The freshman lawmaker promoted the plan in a lengthy Twitter thread, noting that three members of her staff are expectant or new parents.


“Expecting a child has nothing to do with our hiring decisions, & we do everything we can to accommodate,” she tweeted. “We work to be a pro-family workplace.”

“Paid parental leave applies to ALL new parents, period. Moms, dads, parents; biological or adopted. If you’ve got a new child, you get 12 weeks to spend adjusting your family to this huge transition.”

Ocasio-Cortez added that the 12 weeks can be spent nonconsecutively and that her office is working to give staffers the option of bringing their children to work.

The progressive firebrand also tied her parental leave policy to equal pay, a top priority among the Democratic Party base.

“Equal pay at work is about SO much more than the salary you offer. If you give dads less paid parental leave than moms, you’re contributing to the pay gap.

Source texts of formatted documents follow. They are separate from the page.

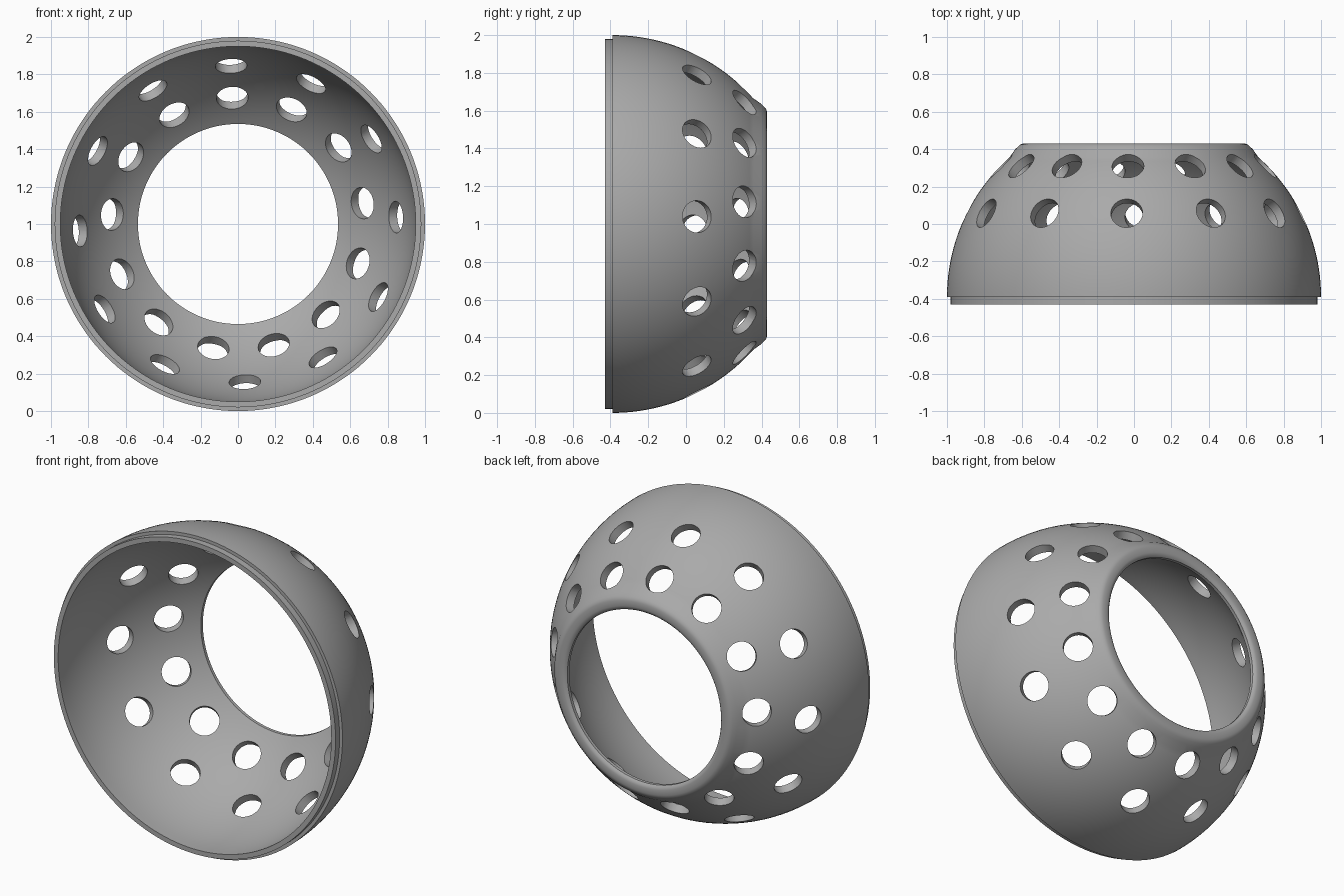
import bpy, bmesh
from math import sin, cos, radians, asin, pi
from mathutils import Vector, Matrix

cube = bpy.data.objects.get("Cube")
if cube:
    bpy.data.objects.remove(cube, do_unlink=True)

CENTRE = Vector((0, -0.39, 1))   # centre of the sphere; the axis runs along y
OUTER, INNER, OPENING = 1.0, 0.95, 0.535
HOLE = 0.085

grey = bpy.data.materials.new("grey")
grey.use_nodes = True
grey.diffuse_color = (0.4, 0.4, 0.4, 1)
grey.node_tree.nodes["Principled BSDF"].inputs["Base Color"].default_value = (0.4, 0.4, 0.4, 1)


def make_object(name, bm):
    mesh = bpy.data.meshes.new(name)
    bmesh.ops.recalc_face_normals(bm, faces=bm.faces)
    bm.to_mesh(mesh)
    bm.free()
    mesh.materials.append(grey)
    obj = bpy.data.objects.new(name, mesh)
    bpy.context.collection.objects.link(obj)
    return obj


def arc(radius, start, end, count):
    """Points (distance from axis, distance along axis) on a circle."""
    angles = [start + (end - start) * i / count for i in range(count + 1)]
    return [(radius * sin(a), radius * cos(a)) for a in angles]


# Shell cross-section: outer dome, rounded rim, opening, inner dome, front lip
profile = arc(OUTER, pi / 2, asin(0.665), 28)
profile += [(0.635, 0.79), (0.617, 0.807), (0.607, 0.815), (0.592, 0.82),
            (0.56, 0.82), (0.545, 0.816), (OPENING, 0.805)]
profile += arc(INNER, asin(OPENING / INNER), pi / 2, 32)
profile += [(INNER, -0.04), (0.98, -0.04), (0.98, 0)]

bm = bmesh.new()
verts = [bm.verts.new(CENTRE + Vector((r, d, 0))) for r, d in profile]
edges = [bm.edges.new((a, b)) for a, b in zip(verts, verts[1:] + verts[:1])]
bmesh.ops.spin(bm, geom=verts + edges, cent=CENTRE, axis=(0, 1, 0),
               angle=2 * pi, steps=144, use_merge=True)
bmesh.ops.remove_doubles(bm, verts=bm.verts, dist=0.0001)
shell = make_object("perforated_dome", bm)

# Radial drills: (number of holes, first angle, tilt from the axis)
bm = bmesh.new()
for count, first, tilt in ((12, 92.5, 63.3), (13, 92.6, 45.5)):
    for i in range(count):
        a, t = radians(first + 360 * i / count), radians(tilt)
        way = Vector((sin(t) * cos(a), cos(t), sin(t) * sin(a)))
        place = Matrix.Translation(CENTRE + way) @ way.to_track_quat('Z', 'Y').to_matrix().to_4x4()
        bmesh.ops.create_cone(bm, cap_ends=True, segments=40, radius1=HOLE,
                              radius2=HOLE, depth=0.3, matrix=place)
drills = make_object("hole_drills", bm)
drills.hide_render = True

# Drill the holes, then discard the drills
cut = shell.modifiers.new("holes", 'BOOLEAN')
cut.operation, cut.solver, cut.object = 'DIFFERENCE', 'EXACT', drills
bpy.context.view_layer.objects.active = shell
bpy.ops.object.select_all(action='DESELECT')
shell.select_set(True)
bpy.ops.object.modifier_apply(modifier=cut.name)
bpy.data.objects.remove(drills, do_unlink=True)
bpy.ops.object.shade_smooth_by_angle(angle=radians(35))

If you see pregnancy or family as a workplace obstacle, you’re contributing to the pay gap,” Ocasio-Cortez tweeted. “Work + family can go together, but we have to break down the barriers that force people to choose between them.”

Her comments come as House lawmakers examine the details of a possible chamber-wide paid family leave policy.

“There is interest among Members of Congress to investigate the feasibility of implementing a standard House-wide paid family leave policy,” the House Appropriations Committee wrote in a report accompanying the fiscal 2020 House Legislative Branch Appropriations bill, which would direct the Office of the Chief Administrative Officer to analyze the establishment of a House-wide paid family and medical leave policy.

Paid maternity and paternity leave policies for congressional offices are currently left up to individual lawmakers. Thousands of congressional staffers are covered under the Family and Medical Leave Act, but the family leave is unpaid.

A group of Republican lawmakers introduced legislation in March that would allow people to pull forward some of their Social Security benefits to use for paid parental leave.

Presidential candidate Sen. Kirsten GillibrandKirsten Gillibrand11 senators urge House to pass .5T package before infrastructure bill Hochul tells Facebook to 'clean up the act' on abortion misinformation after Texas law Democratic senators request probe into Amazon's treatment of pregnant employees MORE (D-N.Y.) and other Democrats in February reintroduced a paid family leave bill that would allow people to take paid family and medical leave for up to 12 weeks. The measure would be paid for through small increases in payroll taxes.